Pakistan’s Coca-Cola and Pepsi campaigns from this Eid could be used as two examples of the different tactics used by brands. Both films were visually very similar. They spoke of kindness and doing good in society. But the creative routes chosen were far apart. PepsiCo lit up homes with #LiterofLight and urged action, Coca-Cola embraced the spirit of the season with an emotional film.
Dheeraj Sinha, chief strategy officer – South and South East Asia, Grey, speaks of specific brands and their approach to festivals. He explains, “In some cases, brands are associated with certain festivals – for instance Tang and Ramadan or Asian Paints and Diwali. In such cases, the adverting acts as a reminder. It brings the brand top-of-mind and re-affirms the emotional bond, thereby ensuring the transactions.”
Iyer corroborates this by noting that categories such as consumer goods, jewellery and apparel see big spending because they tend to have a natural affinity to the festive season.
Sinha sounds a word of caution in defining the purpose of the communication: “If you overtly try to sell using festivals as a crutch then that communication will fall apart. If you want to improve your brand recognition, brand love, people’s association with the brand, then the communication becomes different. If your communication looks to facilitate purchase, there’s nothing wrong with that. Another is when you want build affinity. A lot of times, these two get confused.”
So what about championing social causes?

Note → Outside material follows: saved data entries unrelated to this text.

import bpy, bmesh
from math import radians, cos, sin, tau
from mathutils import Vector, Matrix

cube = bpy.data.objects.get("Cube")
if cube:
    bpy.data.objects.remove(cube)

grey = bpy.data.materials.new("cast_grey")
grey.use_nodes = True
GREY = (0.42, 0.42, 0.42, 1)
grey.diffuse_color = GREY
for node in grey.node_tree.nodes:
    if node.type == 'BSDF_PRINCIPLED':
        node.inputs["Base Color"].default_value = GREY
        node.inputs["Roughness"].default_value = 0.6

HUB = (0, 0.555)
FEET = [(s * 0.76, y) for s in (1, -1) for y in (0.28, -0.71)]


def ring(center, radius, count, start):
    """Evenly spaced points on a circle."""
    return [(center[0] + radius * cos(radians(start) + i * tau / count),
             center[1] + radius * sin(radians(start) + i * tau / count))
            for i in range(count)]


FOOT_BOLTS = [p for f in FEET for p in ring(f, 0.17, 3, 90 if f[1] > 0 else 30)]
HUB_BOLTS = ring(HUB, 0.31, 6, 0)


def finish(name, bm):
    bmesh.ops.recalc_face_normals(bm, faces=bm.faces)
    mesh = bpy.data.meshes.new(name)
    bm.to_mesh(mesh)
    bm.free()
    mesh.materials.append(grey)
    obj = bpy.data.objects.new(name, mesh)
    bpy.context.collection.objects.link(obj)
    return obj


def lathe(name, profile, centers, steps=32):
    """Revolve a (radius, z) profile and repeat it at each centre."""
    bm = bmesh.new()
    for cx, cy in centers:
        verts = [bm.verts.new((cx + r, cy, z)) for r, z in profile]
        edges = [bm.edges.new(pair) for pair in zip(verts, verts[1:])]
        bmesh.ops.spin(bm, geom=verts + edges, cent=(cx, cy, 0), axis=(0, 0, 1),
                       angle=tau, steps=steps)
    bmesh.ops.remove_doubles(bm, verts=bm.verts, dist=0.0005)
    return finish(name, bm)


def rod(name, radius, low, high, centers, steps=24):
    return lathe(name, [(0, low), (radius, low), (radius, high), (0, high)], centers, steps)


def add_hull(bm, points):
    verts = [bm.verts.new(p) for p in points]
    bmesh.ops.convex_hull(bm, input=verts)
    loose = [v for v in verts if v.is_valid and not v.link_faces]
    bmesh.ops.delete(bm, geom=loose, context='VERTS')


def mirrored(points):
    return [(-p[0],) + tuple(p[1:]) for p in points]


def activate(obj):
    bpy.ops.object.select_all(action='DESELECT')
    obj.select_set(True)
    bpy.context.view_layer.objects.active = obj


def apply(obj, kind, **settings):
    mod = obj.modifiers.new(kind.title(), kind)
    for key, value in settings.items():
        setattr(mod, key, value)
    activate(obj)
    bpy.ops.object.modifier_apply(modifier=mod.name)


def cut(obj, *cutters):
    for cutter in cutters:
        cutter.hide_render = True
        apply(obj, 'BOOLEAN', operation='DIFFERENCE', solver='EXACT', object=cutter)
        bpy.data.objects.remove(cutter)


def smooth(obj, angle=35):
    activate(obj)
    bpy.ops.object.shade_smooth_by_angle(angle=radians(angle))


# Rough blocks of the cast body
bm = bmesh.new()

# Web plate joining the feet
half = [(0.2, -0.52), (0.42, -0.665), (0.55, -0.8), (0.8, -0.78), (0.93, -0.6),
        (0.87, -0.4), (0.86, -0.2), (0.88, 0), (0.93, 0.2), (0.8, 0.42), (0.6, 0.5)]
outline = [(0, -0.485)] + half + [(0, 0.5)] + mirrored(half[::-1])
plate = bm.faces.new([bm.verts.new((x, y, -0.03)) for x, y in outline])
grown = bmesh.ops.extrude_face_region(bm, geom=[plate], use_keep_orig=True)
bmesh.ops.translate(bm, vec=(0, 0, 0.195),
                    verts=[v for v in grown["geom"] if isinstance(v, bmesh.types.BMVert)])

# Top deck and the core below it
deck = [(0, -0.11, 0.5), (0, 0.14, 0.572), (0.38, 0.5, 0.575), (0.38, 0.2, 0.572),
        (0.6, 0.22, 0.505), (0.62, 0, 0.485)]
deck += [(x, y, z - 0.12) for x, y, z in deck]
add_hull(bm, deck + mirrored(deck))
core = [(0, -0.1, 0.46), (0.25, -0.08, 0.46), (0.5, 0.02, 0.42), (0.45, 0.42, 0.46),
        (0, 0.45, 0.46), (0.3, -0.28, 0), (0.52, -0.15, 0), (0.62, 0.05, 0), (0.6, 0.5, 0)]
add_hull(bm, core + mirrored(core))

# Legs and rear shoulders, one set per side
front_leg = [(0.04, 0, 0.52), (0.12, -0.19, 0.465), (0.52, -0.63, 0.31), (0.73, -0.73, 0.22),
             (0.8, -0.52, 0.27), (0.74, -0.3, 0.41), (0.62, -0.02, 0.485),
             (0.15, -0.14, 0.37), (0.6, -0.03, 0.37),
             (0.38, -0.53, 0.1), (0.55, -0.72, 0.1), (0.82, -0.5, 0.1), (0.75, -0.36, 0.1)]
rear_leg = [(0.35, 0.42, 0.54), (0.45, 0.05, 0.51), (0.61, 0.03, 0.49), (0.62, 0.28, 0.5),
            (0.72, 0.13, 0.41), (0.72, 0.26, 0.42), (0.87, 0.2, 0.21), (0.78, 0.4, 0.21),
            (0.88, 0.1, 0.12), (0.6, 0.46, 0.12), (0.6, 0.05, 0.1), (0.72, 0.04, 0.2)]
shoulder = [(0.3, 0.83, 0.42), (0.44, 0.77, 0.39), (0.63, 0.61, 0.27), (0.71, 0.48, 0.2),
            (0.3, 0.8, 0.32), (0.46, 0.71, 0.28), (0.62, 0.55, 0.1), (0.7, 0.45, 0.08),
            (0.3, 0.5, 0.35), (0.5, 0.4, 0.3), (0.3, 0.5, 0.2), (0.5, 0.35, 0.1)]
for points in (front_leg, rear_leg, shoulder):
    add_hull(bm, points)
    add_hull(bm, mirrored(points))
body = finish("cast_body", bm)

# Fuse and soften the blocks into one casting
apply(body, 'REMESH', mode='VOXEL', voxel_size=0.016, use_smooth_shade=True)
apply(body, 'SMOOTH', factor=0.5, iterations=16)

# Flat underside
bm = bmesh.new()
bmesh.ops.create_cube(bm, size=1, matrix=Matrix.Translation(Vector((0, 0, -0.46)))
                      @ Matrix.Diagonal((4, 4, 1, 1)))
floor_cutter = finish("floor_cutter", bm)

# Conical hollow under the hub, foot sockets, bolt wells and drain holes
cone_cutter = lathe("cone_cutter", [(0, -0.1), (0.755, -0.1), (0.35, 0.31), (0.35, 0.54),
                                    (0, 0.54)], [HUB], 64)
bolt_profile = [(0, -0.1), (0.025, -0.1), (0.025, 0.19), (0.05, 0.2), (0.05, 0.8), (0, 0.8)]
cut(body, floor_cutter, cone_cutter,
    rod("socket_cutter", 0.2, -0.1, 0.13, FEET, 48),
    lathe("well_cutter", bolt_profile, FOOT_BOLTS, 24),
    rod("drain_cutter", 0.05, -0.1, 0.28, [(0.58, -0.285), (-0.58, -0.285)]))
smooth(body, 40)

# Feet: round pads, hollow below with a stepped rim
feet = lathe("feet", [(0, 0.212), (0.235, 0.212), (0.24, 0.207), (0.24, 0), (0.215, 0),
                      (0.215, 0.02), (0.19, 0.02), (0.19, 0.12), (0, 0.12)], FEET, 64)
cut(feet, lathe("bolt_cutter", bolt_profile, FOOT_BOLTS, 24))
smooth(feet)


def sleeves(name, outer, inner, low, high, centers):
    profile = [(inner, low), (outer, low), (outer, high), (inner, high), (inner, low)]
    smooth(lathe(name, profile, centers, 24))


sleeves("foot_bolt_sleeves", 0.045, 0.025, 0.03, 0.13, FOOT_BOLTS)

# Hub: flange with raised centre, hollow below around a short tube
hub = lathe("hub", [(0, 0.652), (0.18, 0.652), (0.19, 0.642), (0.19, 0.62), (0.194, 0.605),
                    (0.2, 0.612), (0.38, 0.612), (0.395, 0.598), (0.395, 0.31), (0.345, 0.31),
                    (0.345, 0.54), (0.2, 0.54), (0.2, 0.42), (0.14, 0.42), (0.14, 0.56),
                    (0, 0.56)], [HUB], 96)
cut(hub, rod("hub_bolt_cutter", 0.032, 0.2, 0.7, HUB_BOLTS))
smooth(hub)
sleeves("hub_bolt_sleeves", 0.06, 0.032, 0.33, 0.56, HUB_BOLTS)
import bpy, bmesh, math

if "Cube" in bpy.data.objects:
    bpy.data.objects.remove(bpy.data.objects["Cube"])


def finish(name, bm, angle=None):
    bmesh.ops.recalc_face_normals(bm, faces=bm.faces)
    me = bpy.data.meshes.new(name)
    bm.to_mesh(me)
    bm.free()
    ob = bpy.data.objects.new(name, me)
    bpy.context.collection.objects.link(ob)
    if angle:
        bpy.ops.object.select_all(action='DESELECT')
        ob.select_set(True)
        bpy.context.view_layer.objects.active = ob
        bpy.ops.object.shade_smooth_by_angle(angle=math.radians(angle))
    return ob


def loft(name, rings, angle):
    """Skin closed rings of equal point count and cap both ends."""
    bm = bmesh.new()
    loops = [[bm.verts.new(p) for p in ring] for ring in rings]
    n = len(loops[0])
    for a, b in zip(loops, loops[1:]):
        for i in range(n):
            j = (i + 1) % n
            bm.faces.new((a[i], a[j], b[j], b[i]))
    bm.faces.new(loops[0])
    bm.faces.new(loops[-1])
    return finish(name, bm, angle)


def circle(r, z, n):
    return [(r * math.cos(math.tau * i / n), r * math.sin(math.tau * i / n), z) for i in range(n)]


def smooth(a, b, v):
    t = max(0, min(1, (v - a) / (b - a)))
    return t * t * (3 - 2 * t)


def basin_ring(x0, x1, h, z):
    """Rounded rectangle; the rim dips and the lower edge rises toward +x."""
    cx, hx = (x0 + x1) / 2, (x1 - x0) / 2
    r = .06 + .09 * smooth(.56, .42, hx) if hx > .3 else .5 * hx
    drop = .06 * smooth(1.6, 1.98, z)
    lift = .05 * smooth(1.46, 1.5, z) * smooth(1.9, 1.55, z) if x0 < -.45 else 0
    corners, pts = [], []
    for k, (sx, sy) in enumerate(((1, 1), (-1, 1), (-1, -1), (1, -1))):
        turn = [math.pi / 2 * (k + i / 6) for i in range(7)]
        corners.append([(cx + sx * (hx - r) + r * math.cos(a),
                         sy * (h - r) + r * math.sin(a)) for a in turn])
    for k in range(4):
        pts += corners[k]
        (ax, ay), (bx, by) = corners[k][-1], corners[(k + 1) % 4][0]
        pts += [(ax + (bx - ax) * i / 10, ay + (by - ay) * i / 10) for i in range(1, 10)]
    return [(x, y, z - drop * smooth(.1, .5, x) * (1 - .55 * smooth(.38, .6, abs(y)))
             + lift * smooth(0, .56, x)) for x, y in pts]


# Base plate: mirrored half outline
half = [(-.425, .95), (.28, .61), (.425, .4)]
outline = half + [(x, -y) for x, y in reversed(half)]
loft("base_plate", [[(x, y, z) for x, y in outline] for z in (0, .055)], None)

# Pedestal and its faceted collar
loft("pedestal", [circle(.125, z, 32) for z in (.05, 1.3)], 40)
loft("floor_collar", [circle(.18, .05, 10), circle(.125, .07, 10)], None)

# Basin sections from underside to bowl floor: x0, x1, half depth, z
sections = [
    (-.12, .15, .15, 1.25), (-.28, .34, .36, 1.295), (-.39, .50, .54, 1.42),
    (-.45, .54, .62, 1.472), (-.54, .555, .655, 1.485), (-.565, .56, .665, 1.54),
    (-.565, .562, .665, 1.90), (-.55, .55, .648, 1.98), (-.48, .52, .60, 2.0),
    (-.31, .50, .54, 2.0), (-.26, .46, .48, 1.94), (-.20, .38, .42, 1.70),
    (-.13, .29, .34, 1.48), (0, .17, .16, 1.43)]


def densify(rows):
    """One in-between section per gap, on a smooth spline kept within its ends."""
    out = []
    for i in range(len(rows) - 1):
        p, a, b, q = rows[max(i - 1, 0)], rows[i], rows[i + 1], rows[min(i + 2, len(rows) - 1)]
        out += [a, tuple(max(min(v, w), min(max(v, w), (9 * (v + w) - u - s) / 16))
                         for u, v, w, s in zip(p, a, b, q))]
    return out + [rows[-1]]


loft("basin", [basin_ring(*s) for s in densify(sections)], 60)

Adlanders underline that it’s all about getting the balance right with festive advertising. After all, an offer cannot be communicated in a manner that is at odds with consumer sentiment.
What does festive advertising have to offer when it comes to tackling bigger social causes? Whether it is Petronas’ Our Deepavali campaign in Malaysia or Eye Bank of India work during (blind) Holi or Columbian FARC Operation Christmas, the examples of work riding the spirit of the season and changing human behavior abound.
Nabeel believes it all depends on the background of the particular festival. Giving the example of the recent Pepsi Eid campaign her agency worked on, she said, “If I take the example of Pepsi ad, the idea was completely in sync with the ideology of Ramadan and Eid. Ramadan is the month of giving and spreading goodness. That’s the connect that made the ad relevant to the festival. So if the change that you want to bring is relevant to the festival’s core then it makes all the sense to do it.”
Naqvi is of the opinion that the festive season does lend itself to socially relevant themes. He says, “People are receptive to this kind of advertising. When you see brands talking about little social change or a major change, people will connect because they are in that mindset.”
Dheeraj Sinha surmises, “I think it also depends on the meaning system of the brand and what it stands for. If the brand has large, social change as a part of its DNA, then it makes sense for them to drive a larger social stance during festivals. But if you are a fun and quirky brand and you want to do something around a festival, you should stick to your tone and mannerisms. There is no good or bad time to drive social change, if you are strong on a social change agenda, you don’t have to wait for a festival.”
(This article was first published in the 24 July issue of Campaign India)